Listed records —

◇ ◇ ◇ ◇ ◇ ◇ ◇

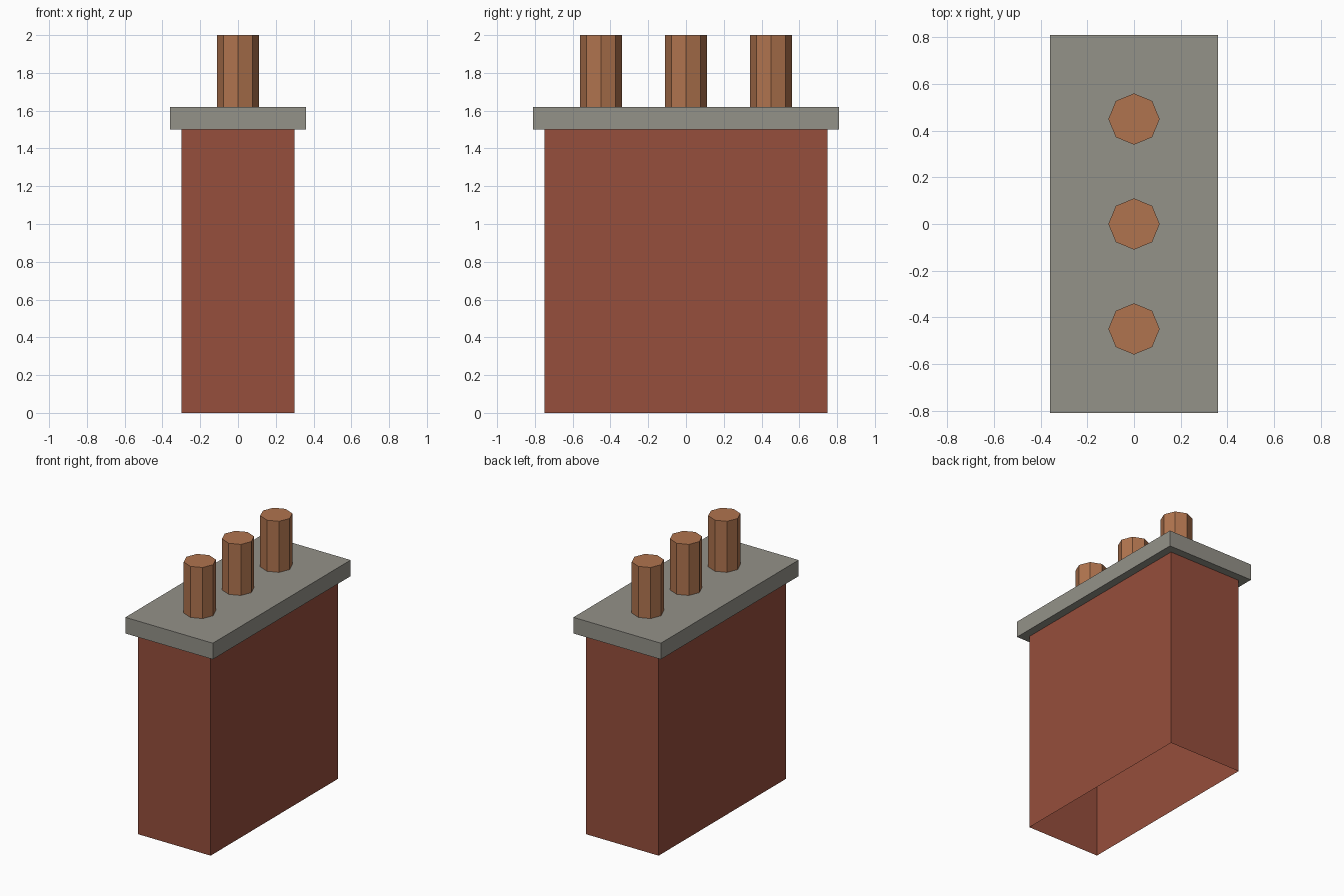
import bpy
import bmesh
from mathutils import Matrix

old = bpy.data.objects.get("Cube")
if old:
    bpy.data.objects.remove(old, do_unlink=True)


def material(name, rgb):
    mat = bpy.data.materials.new(name)
    mat.use_nodes = True
    mat.diffuse_color = (*rgb, 1)
    bsdf = mat.node_tree.nodes["Principled BSDF"]
    bsdf.inputs["Base Color"].default_value = (*rgb, 1)
    bsdf.inputs["Roughness"].default_value = 0.9
    return mat


def finish(name, bm, mat):
    mesh = bpy.data.meshes.new(name)
    bm.to_mesh(mesh)
    bm.free()
    mesh.materials.append(mat)
    obj = bpy.data.objects.new(name, mesh)
    bpy.context.collection.objects.link(obj)
    return obj


def box(name, width, depth, bottom, top, mat, open_ends=False):
    bm = bmesh.new()
    place = Matrix.Translation((0, 0, (bottom + top) / 2))
    size = Matrix.Diagonal((width, depth, top - bottom, 1))
    bmesh.ops.create_cube(bm, size=1, matrix=place @ size)
    if open_ends:
        bm.normal_update()
        ends = [f for f in bm.faces if abs(f.normal.z) > 0.5]
        bmesh.ops.delete(bm, geom=ends, context="FACES_ONLY")
    return finish(name, bm, mat)


def pot(name, y, bottom, top, radius, mat):
    bm = bmesh.new()
    bmesh.ops.create_cone(
        bm, cap_ends=True, segments=8, radius1=radius, radius2=radius,
        depth=top - bottom,
        matrix=Matrix.Translation((0, y, (bottom + top) / 2)))
    return finish(name, bm, mat)


brick = material("brick red", (0.305, 0.077, 0.045))
stone = material("stone grey", (0.296, 0.287, 0.25))
clay = material("terracotta", (0.434, 0.174, 0.077))

# Brick shaft, hollow and open underneath, closed above by the slab
box("chimney_stack", 0.6, 1.5, 0, 1.5, brick, open_ends=True)

# Overhanging slab
box("cap_slab", 0.72, 1.62, 1.5, 1.62, stone)

# Row of octagonal pots
for label, y in (("front", -0.45), ("middle", 0), ("back", 0.45)):
    pot(label + "_chimney_pot", y, 1.62, 2, 0.11, clay)
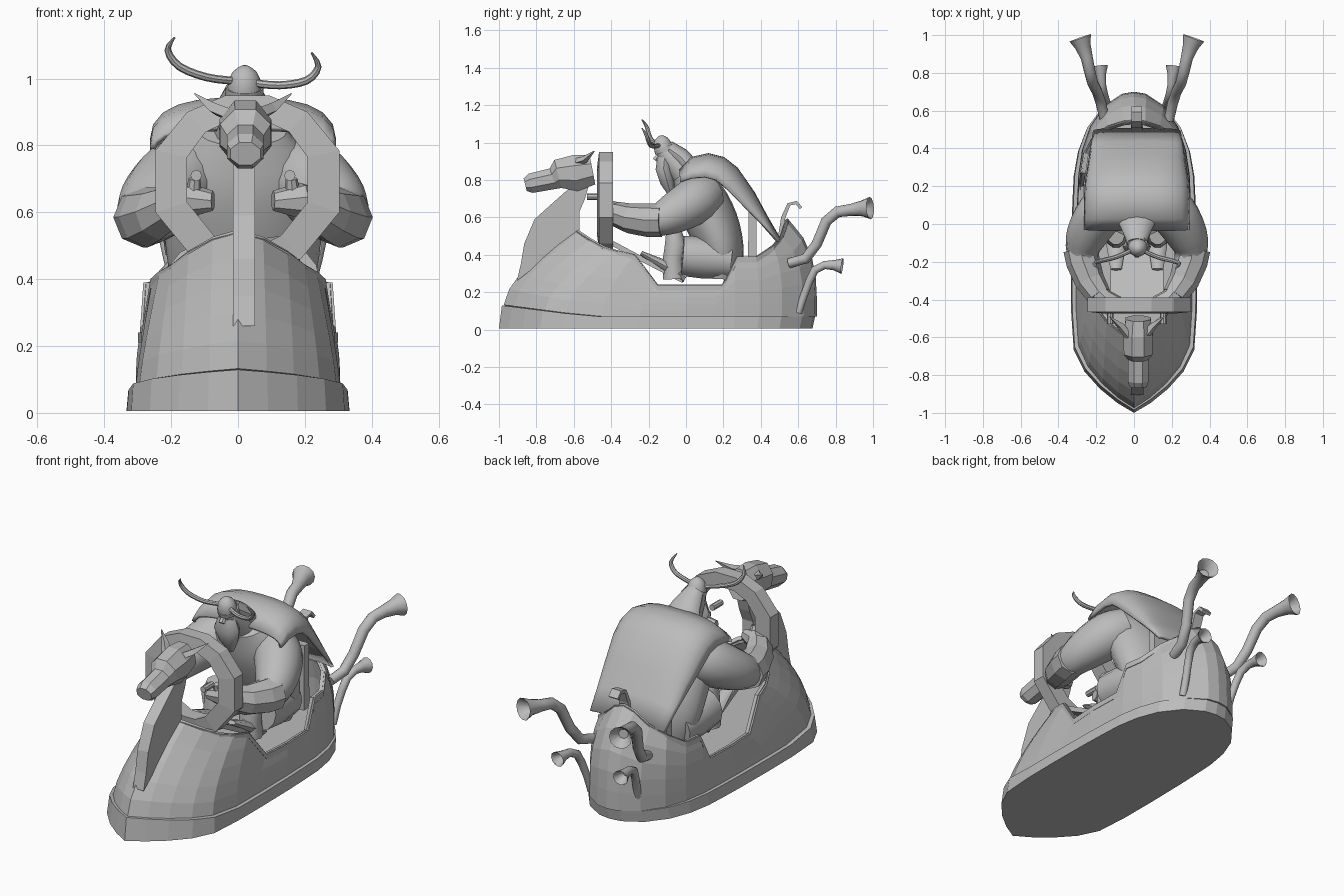
import bpy, bmesh, math
from mathutils import Vector

if "Cube" in bpy.data.objects:
    bpy.data.objects.remove(bpy.data.objects["Cube"], do_unlink=True)

grey = bpy.data.materials.new("plain grey")
grey.use_nodes = True
grey.diffuse_color = (0.5, 0.5, 0.5, 1)
grey.node_tree.nodes["Principled BSDF"].inputs["Base Color"].default_value = (0.5, 0.5, 0.5, 1)
CX = 0.015  # slight sideways offset of rider and figurehead


def make(name, verts, faces, smooth=0, thick=0):
    """Mesh object with clean normals, optional smoothing and thickness."""
    bm = bmesh.new()
    vs = [bm.verts.new(v) for v in verts]
    for f in faces:
        bm.faces.new([vs[i] for i in f])
    bmesh.ops.recalc_face_normals(bm, faces=bm.faces)
    me = bpy.data.meshes.new(name)
    bm.to_mesh(me)
    bm.free()
    ob = bpy.data.objects.new(name, me)
    bpy.context.collection.objects.link(ob)
    me.materials.append(grey)
    if thick:
        mod = ob.modifiers.new("thickness", "SOLIDIFY")
        mod.thickness, mod.offset = thick, 0
    if smooth:
        bpy.ops.object.select_all(action="DESELECT")
        ob.select_set(True)
        bpy.context.view_layer.objects.active = ob
        bpy.ops.object.shade_smooth_by_angle(angle=math.radians(smooth))
    return ob


def bridge(rings, n, closed=True):
    """Quads joining consecutive rings of n vertices."""
    return [(r * n + i, r * n + (i + 1) % n, (r + 1) * n + (i + 1) % n, (r + 1) * n + i)
            for r in range(rings - 1) for i in range(n if closed else n - 1)]


def sweep(name, path, radii, sides=12, ref=(1, 0, 0), smooth=40, fine=1, phase=0):
    """Tube along a path; each radius is a number or a (side, depth) pair."""
    pts = [Vector(p) for p in path]
    rad = [Vector(r) if isinstance(r, tuple) else Vector((r, r)) for r in radii]
    if fine > 1:  # Catmull-Rom refinement
        def refine(a):
            out = []
            for i in range(len(a) - 1):
                p0, p1, p2, p3 = a[max(i - 1, 0)], a[i], a[i + 1], a[min(i + 2, len(a) - 1)]
                for k in range(fine):
                    t = k / fine
                    out.append(0.5 * (2 * p1 + (p2 - p0) * t + (2 * p0 - 5 * p1 + 4 * p2 - p3) * t**2
                                      + (3 * p1 - p0 - 3 * p2 + p3) * t**3))
            return out + [a[-1]]
        pts, rad = refine(pts), refine(rad)
    verts = []
    last = None
    for i, (p, r) in enumerate(zip(pts, rad)):
        tan = (pts[min(i + 1, len(pts) - 1)] - pts[max(i - 1, 0)]).normalized()
        if last and tan.dot(last) < 0:  # path turns back inside a hollow end
            tan = -tan
        last = tan
        side = Vector(ref)
        side = (side - tan * side.dot(tan)).normalized()
        up = tan.cross(side)
        for k in range(sides):
            a = 2 * math.pi * k / sides + phase
            verts.append(p + side * r.x * math.cos(a) + up * r.y * math.sin(a))
    n = len(pts)
    caps = [tuple(range(sides)), tuple(range((n - 1) * sides, n * sides))]
    return make(name, verts, bridge(n, sides) + caps, smooth)


def pair(name, path, radii, **kw):
    for tag, s in (("left", 1), ("right", -1)):
        sweep(f"{tag}_{name}", [(CX + s * x, y, z) for x, y, z in path], radii, **kw)


def plate(name, outline, half, cx=CX):
    """Flat side profile (y, z) given thickness along x."""
    n = len(outline)
    verts = [(cx + s * half, y, z) for s in (-1, 1) for y, z in outline]
    make(name, verts, bridge(2, n) + [tuple(range(n)), tuple(range(n, 2 * n))])


# Hull: columns from nose to stern, as base x, base y, rim x, rim y, rim z
half = [(0, -.965, 0, -.59, .54), (.08, -.91, .07, -.56, .52), (.16, -.84, .14, -.5, .48),
        (.235, -.75, .19, -.43, .44), (.285, -.64, .225, -.36, .42), (.297, -.45, .245, -.27, .40),
        (.298, -.25, .27, -.15, .24), (.295, 0, .28, .02, .24), (.29, .15, .275, .2, .24),
        (.285, .26, .265, .27, .39), (.265, .39, .25, .37, .39), (.225, .51, .2, .46, .45),
        (.15, .62, .13, .505, .5), (.06, .68, .055, .53, .57), (0, .69, 0, .535, .59)]
cols = half + [(-a, b, -c, d, e) for a, b, c, d, e in half[-2:0:-1]]
N = len(cols)


def band_top(y):
    return .07 + .06 * max(0, (-y - .5) / .47)


def shell(t, grow=0):
    ring = []
    for bx, by, rx, ry, rz in cols:
        px, py = (1.2, 1.6) if by < -.2 else (3.5, 3.5)
        z0 = band_top(by)
        ring.append(((bx + (rx - bx) * t**px) * (1 + grow), by + (ry - by) * t**py + grow * by * .3,
                     z0 + (rz - z0) * t))
    return ring


steps = [0, .2, .4, .6, .8, 1]
make("hull", [v for t in steps for v in shell(t)], bridge(len(steps), N), thick=.02)
trim = shell(1, .035)
make("cockpit_trim", [(x, y, z - .03) for x, y, z in trim] + trim, bridge(2, N), thick=.018)

# Base band with a ledge, and floor boards
low = [(c[0] * 1.12, max(c[1] * (1.04 if c[1] < 0 else .98), -1), .005) for c in cols]
top = [(c[0] * 1.1, c[1] * (1.02 if c[1] < 0 else 1), band_top(c[1])) for c in cols]
inner = [(c[0] * .97, c[1] * .97, band_top(c[1])) for c in cols]
make("base_band", low + top + inner, bridge(3, N) + [tuple(range(N))])
make("cockpit_floor", [(c[0] * .88, c[1] * .88, .2) for c in cols], [tuple(range(N))], thick=.01)
plate("sloping_footboard", [(-.4, .48), (-.25, .4), (-.02, .27), (-.02, .25), (-.25, .37), (-.4, .45)], .14)

# Figurehead neck, head and ears
plate("figurehead_neck", [(-.905, .26), (-.883, .35), (-.865, .46), (-.81, .59), (-.71, .68), (-.62, .76),
                          (-.52, .77), (-.54, .70), (-.57, .63), (-.57, .50), (-.75, .38)], .033, CX + .003)
head = [(-.86, .045, .74, .81), (-.83, .055, .73, .835), (-.71, .055, .75, .865), (-.685, .076, .755, .91),
        (-.59, .078, .74, .935), (-.50, .066, .775, .935)]
sweep("figurehead_head", [(CX + .007, y, (a + b) / 2) for y, w, a, b in head],
      [(w * 1.08, (b - a) / 2 * 1.08) for y, w, a, b in head], sides=8, smooth=0, phase=math.pi / 8)
pair("figurehead_ear", [(.04, -.6, .89), (.085, -.54, .91), (.145, -.49, .955)],
     [.022, .02, .002], sides=4, smooth=0)

# Ring-shaped windshield frame
outer = [(.065, .95), (.18, .9), (.275, .785), (.275, .6), (.16, .46), (.06, .43)]
hole = [(.05, .875), (.125, .84), (.18, .765), (.18, .63), (.1, .53), (.04, .5)]


def loop(pts, y):
    return [(.028 + x, y, z) for x, z in pts] + [(.028 - x, y, z) for x, z in reversed(pts)]


rings = [loop(outer, -.39), loop(outer, -.465), loop(hole, -.475), loop(hole, -.39)]
n = 2 * len(outer)
faces = [tuple(i % (4 * n) for i in f) for f in bridge(5, n)]
make("windshield_frame", sum(rings, []), faces)

# Handle grips and hands
pair("handle_grip", [(.14, -.53, .71), (.14, -.45, .71)], [.017, .017], sides=8)
pair("thumb", [(.15, -.4, .63), (.145, -.42, .7)], [.027, .018], sides=8)

# Rider torso, arms and gauntlets
sweep("rider_torso", [(CX, .19, .27), (CX, .19, .42), (CX, .14, .57), (CX, .07, .72), (CX, .0, .84)],
      [(.17, .1), (.22, .12), (.235, .14), (.225, .13), (.13, .08)], sides=20, fine=3)
pair("arm", [(.13, .11, .73), (.2, .05, .69), (.265, -.06, .625), (.285, -.16, .585),
             (.25, -.28, .59), (.2, -.38, .61)], [.11, .125, .11, .085, .07, .05], sides=16, fine=3)
pair("gauntlet", [(.3, -.13, .585), (.285, -.2, .585), (.25, -.3, .595), (.2, -.38, .62)],
     [.09, .09, .08, .066], sides=8, smooth=0)
pair("hand", [(.22, -.35, .62), (.17, -.4, .635), (.09, -.415, .635)], [.055, .055, .03], sides=8)

# Cape: middle and edge profiles blended across the back
mid = [(-.03, .85), (.03, .915), (.12, .935), (.2, .915), (.27, .86), (.36, .73), (.43, .6), (.5, .48)]
edge = [(-.03, .79), (.03, .81), (.1, .815), (.16, .8), (.22, .75), (.32, .65), (.41, .56), (.49, .47)]
cape = []
for (my, mz), (ey, ez) in zip(mid, edge):
    for k in range(13):
        u = k / 6 - 1
        f = abs(u)**2.5
        w = .27 - .045 * max(0, (my - .25) / .25)
        cape.append((CX + w * math.sin(u * math.pi / 2), my + (ey - my) * f, mz + (ez - mz) * f))
make("cape", cape, bridge(len(mid), 13, closed=False), smooth=50, thick=.018)

# Legs and feet
pair("thigh", [(.11, .24, .37), (.115, .1, .385), (.12, -.02, .395)], [.1, .115, .11], sides=14)
pair("knee", [(.11, -.065, .52), (.11, -.055, .46), (.11, -.07, .38), (.11, -.065, .27)],
     [.045, .06, .056, .062], sides=10)
pair("foot", [(.11, 0, .28), (.11, -.12, .345), (.11, -.24, .41)], [(.055, .03), (.05, .03), (.03, .012)], sides=8)

# Head, hair, beard and helmet
sweep("rider_head", [(CX, .02, .82), (CX, -.04, .88), (CX, -.09, .93), (CX, -.125, .975)],
      [.09, .075, .06, .045], sides=14, fine=2)
sweep("hair", [(CX, .03, .86), (CX, -.03, .925), (CX, -.1, .975)], [(.11, .05), (.08, .05), (.05, .04)], sides=12)
sweep("beard", [(CX, -.115, .92), (CX, -.12, .86), (CX, -.1, .79), (CX, -.08, .72)],
      [(.05, .04), (.075, .045), (.055, .04), (.015, .015)], sides=10)
sweep("nose", [(CX, -.14, .94), (CX, -.165, .905)], [.012, .018], sides=6)
sweep("helmet", [(CX + .005, -.115, .95), (CX + .005, -.125, .985), (CX + .005, -.132, 1.02), (CX + .005, -.136, 1.038)],
      [.052, .05, .036, .01], sides=14, fine=2)
sweep("helmet_rim", [(CX + .005, -.11, .955), (CX + .005, -.118, .975)], [.057, .057], sides=14)
horn = [(.03, -.14, .99), (.11, -.175, .992), (.19, -.195, 1.015), (.225, -.21, 1.06), (.205, -.235, 1.1)]
for tag, s in (("left", 1), ("right", -1)):
    sweep(tag + "_horn", [(CX + s * x, y, z - .11 * s * x) for x, y, z in horn],
          [.012, .012, .012, .01, .003], sides=8, ref=(0, 1, 0), fine=3)

# Seat back and stern hook
plate("seat_back", [(.33, .27), (.38, .27), (.375, .63), (.335, .63)], .16)
sweep("stern_hook", [(CX, .5, .46), (CX, .52, .6), (CX, .55, .67), (CX, .59, .68), (CX, .615, .65)],
      [(.045, .02), (.04, .016), (.04, .013), (.04, .013), (.04, .012)], sides=4, smooth=0, phase=math.pi / 4)

# Exhaust pipes with hollow flared ends
pair("upper_exhaust", [(.17, .55, .355), (.19, .64, .38), (.21, .70, .46), (.235, .75, .58), (.25, .81, .63),
                       (.265, .88, .64), (.285, .94, .648), (.3, .985, .65), (.299, .98, .65), (.28, .93, .646)],
     [.026, .028, .028, .029, .03, .032, .042, .06, .053, .025], sides=12)
pair("lower_exhaust", [(.15, .6, .09), (.155, .63, .18), (.165, .66, .26), (.175, .69, .32), (.185, .74, .345),
                       (.19, .79, .345), (.195, .835, .34), (.195, .83, .34), (.19, .78, .344)],
     [.02, .02, .021, .022, .022, .027, .042, .036, .015], sides=12)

◇ ◇ ◇ ◇ ◇ ◇ ◇

What is needed — Every line above from the line with "z0 = band_top(by)" to the line with "# Base band with a ledge, and floor boards", both included, must be reproduced exactly, and no other line may appear.

Result —
        z0 = band_top(by)
        ring.append(((bx + (rx - bx) * t**px) * (1 + grow), by + (ry - by) * t**py + grow * by * .3,
                     z0 + (rz - z0) * t))
    return ring


steps = [0, .2, .4, .6, .8, 1]
make("hull", [v for t in steps for v in shell(t)], bridge(len(steps), N), thick=.02)
trim = shell(1, .035)
make("cockpit_trim", [(x, y, z - .03) for x, y, z in trim] + trim, bridge(2, N), thick=.018)

# Base band with a ledge, and floor boards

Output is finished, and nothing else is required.